PROBLEM TO SOLVE: Taking the line with "edges.append(e)" as the first and the line with "v.co.z = end" as the last, set down exactly every line in that range from the entries below, and no more.

DATA SUPPLIED:
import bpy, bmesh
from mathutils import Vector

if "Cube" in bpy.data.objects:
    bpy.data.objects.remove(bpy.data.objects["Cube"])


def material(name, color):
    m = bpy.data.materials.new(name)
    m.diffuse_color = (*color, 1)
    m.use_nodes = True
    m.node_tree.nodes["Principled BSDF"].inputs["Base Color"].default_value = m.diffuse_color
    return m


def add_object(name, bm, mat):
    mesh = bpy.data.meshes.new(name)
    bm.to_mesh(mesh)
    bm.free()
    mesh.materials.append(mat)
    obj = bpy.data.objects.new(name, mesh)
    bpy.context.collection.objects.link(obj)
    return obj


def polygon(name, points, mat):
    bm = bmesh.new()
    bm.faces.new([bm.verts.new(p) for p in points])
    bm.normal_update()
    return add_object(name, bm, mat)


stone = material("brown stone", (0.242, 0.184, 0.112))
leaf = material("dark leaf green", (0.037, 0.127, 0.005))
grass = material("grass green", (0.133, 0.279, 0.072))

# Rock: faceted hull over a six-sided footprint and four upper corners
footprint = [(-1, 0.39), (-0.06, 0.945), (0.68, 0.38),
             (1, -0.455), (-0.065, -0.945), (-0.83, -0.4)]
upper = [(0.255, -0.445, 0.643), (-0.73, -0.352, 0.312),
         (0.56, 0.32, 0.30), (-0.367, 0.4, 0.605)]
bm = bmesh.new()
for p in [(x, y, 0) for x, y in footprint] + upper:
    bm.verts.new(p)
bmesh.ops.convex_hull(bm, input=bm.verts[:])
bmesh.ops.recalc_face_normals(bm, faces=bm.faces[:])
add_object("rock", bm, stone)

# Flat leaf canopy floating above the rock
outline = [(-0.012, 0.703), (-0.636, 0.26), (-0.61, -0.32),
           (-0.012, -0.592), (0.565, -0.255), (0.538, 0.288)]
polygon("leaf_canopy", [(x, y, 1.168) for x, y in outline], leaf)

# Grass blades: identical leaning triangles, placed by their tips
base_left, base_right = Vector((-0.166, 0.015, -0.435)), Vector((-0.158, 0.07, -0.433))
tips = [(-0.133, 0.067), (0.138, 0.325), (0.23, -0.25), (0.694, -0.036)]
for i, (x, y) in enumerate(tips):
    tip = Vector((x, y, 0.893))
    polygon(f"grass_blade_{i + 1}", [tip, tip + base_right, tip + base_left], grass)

...

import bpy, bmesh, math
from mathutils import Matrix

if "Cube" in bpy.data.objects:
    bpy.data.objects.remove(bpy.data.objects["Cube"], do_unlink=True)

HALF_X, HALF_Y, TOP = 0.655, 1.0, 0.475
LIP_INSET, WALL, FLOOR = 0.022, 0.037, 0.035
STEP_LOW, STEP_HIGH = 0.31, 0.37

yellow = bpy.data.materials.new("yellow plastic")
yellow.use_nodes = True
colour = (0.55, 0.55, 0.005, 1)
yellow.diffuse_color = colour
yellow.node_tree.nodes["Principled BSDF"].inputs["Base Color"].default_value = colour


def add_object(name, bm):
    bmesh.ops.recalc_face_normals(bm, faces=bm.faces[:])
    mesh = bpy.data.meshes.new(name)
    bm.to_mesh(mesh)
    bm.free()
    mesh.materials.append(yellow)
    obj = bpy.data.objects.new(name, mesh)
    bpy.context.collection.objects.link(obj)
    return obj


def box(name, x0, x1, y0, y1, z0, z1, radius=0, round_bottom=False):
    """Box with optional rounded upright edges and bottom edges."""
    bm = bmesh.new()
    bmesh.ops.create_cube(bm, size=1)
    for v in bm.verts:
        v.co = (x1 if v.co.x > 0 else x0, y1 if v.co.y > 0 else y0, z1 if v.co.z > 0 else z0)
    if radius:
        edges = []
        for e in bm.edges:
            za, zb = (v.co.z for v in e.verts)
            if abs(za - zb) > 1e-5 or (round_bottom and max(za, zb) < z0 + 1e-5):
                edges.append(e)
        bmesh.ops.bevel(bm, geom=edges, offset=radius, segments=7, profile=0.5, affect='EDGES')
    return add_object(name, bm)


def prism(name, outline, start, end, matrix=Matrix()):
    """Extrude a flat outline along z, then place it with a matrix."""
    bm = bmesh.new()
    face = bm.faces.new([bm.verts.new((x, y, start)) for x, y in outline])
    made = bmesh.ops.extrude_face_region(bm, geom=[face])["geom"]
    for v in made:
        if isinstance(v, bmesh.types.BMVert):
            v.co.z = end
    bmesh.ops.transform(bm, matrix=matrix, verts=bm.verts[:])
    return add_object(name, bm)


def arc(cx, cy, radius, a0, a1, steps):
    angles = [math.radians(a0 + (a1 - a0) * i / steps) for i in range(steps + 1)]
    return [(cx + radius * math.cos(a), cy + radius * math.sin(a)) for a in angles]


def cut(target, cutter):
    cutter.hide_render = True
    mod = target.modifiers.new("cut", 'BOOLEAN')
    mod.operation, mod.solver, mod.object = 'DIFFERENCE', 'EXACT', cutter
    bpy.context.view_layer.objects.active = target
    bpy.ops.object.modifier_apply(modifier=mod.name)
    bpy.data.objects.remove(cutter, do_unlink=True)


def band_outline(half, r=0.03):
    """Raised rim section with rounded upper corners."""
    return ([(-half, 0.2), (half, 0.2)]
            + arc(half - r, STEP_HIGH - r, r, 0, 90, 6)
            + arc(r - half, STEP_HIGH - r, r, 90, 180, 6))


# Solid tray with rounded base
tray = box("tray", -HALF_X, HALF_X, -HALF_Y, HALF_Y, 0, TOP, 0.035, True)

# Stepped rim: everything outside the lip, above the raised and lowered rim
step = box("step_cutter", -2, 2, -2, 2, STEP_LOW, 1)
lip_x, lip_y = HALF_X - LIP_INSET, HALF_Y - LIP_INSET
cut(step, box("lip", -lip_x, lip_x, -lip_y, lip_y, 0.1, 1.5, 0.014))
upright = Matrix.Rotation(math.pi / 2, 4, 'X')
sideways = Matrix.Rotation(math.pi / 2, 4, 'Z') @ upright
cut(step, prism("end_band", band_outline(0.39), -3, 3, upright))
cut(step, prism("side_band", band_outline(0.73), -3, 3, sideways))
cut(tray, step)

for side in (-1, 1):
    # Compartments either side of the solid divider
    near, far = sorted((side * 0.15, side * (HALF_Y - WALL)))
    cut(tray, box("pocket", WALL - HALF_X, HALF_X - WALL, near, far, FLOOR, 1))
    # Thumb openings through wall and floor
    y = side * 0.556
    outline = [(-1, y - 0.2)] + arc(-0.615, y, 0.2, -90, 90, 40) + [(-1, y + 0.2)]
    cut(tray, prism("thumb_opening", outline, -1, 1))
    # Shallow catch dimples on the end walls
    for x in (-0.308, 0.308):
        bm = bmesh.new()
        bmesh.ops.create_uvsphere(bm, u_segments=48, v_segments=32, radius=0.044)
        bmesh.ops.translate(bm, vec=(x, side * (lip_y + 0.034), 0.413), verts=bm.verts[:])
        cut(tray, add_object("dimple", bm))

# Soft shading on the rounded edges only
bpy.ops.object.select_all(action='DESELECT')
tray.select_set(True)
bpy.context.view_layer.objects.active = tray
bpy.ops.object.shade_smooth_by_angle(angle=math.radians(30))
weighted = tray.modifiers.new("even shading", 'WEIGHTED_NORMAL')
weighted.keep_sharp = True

TASK OUTPUT:
                edges.append(e)
        bmesh.ops.bevel(bm, geom=edges, offset=radius, segments=7, profile=0.5, affect='EDGES')
    return add_object(name, bm)


def prism(name, outline, start, end, matrix=Matrix()):
    """Extrude a flat outline along z, then place it with a matrix."""
    bm = bmesh.new()
    face = bm.faces.new([bm.verts.new((x, y, start)) for x, y in outline])
    made = bmesh.ops.extrude_face_region(bm, geom=[face])["geom"]
    for v in made:
        if isinstance(v, bmesh.types.BMVert):
            v.co.z = end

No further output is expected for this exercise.